**Task requirements**
Return all the lines below in which the string "data" appears.

**Records for the exercise**

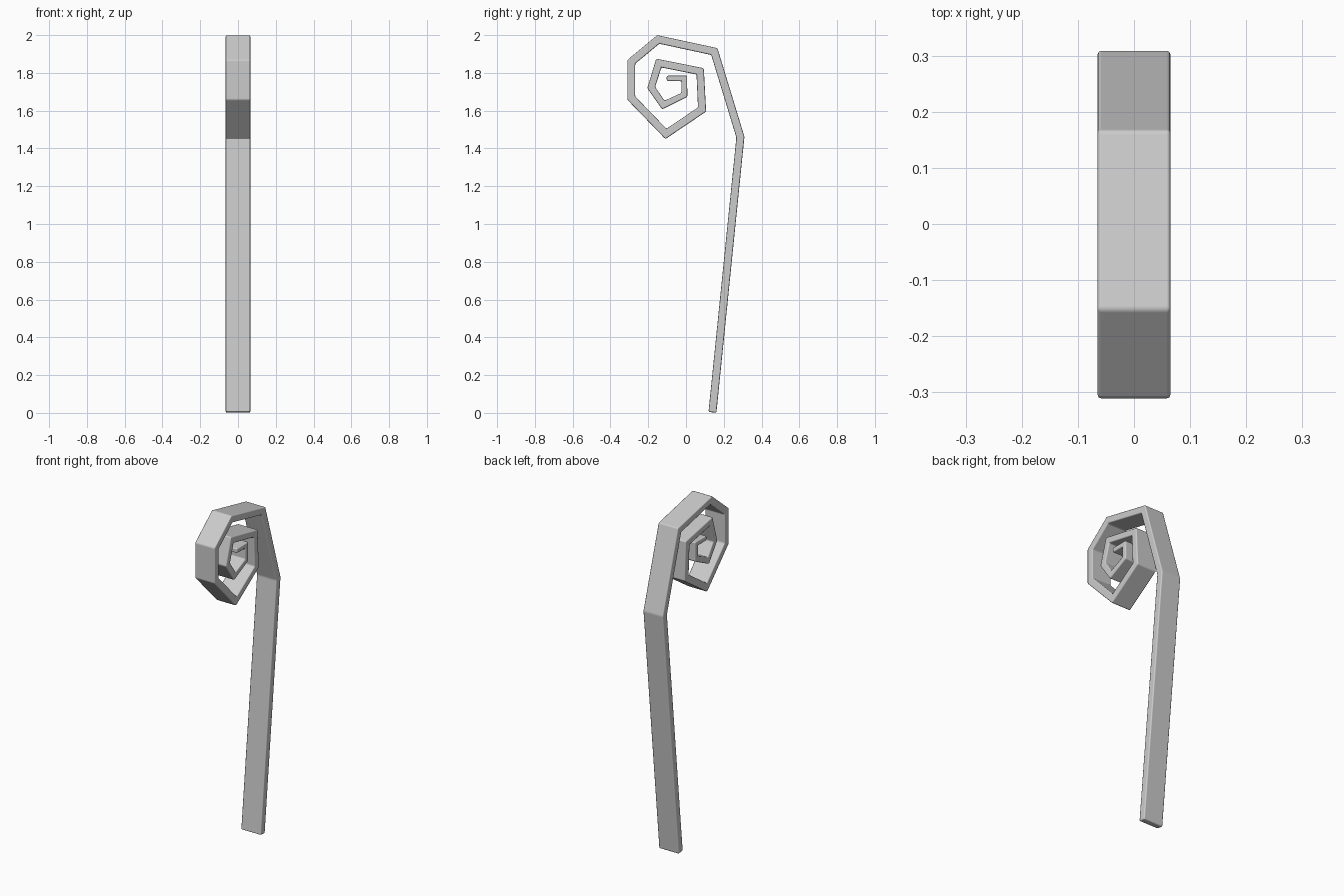
import bpy, bmesh
from mathutils import Vector

if "Cube" in bpy.data.objects:
    bpy.data.objects.remove(bpy.data.objects["Cube"])

# Centre line of the scroll in the side plane: (y, z, thickness)
PATH = [(.14, .003, .042), (.288, 1.46, .042), (.15, 1.913, .042), (-.147, 1.977, .042),
        (-.29, 1.858, .042), (-.29, 1.667, .042), (-.106, 1.477, .042), (.085, 1.606, .042),
        (.075, 1.808, .04), (-.144, 1.852, .04), (-.184, 1.722, .038), (-.12, 1.63, .036),
        (-.009, 1.683, .032), (-.009, 1.771, .03), (-.102, 1.771, .028)]
HALF_WIDTH = .065


def perp(a, b):
    d = (b - a).normalized()
    return Vector((d.y, -d.x))


def mitred_sides(path):
    """Left and right edge points of a strip with mitred corners."""
    pts = [Vector(p[:2]) for p in path]
    sides = []
    for i, p in enumerate(pts):
        n0 = perp(pts[max(i - 1, 0)], pts[max(i, 1)])
        j = min(i, len(pts) - 2)
        n1 = perp(pts[j], pts[j + 1])
        m = (n0 + n1).normalized()
        off = m * (path[i][2] / 2 / m.dot(n1))
        sides.append((p + off, p - off))
    return sides


# Flat bar swept along the path
bm = bmesh.new()
rings = []
for a, b in mitred_sides(PATH):
    rings.append([bm.verts.new((x, q.x, q.y)) for x, q in
                  ((-HALF_WIDTH, a), (HALF_WIDTH, a), (HALF_WIDTH, b), (-HALF_WIDTH, b))])
for r, s in zip(rings, rings[1:]):
    for k in range(4):
        n = (k + 1) % 4
        bm.faces.new((r[k], r[n], s[n], s[k]))
bm.faces.new(rings[0])
bm.faces.new(rings[-1])
bmesh.ops.recalc_face_normals(bm, faces=bm.faces)
mesh = bpy.data.meshes.new("curled_staff")
bm.to_mesh(mesh)
bm.free()
staff = bpy.data.objects.new("curled_staff", mesh)
bpy.context.collection.objects.link(staff)

# Softened edges
bevel = staff.modifiers.new("soft_edges", 'BEVEL')
bevel.width = .007
bevel.segments = 2
bevel.limit_method = 'ANGLE'
bevel.angle_limit = .2
bevel.harden_normals = True
mesh.polygons.foreach_set("use_smooth", [True] * len(mesh.polygons))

**Reply**
if "Cube" in bpy.data.objects:
    bpy.data.objects.remove(bpy.data.objects["Cube"])
mesh = bpy.data.meshes.new("curled_staff")
staff = bpy.data.objects.new("curled_staff", mesh)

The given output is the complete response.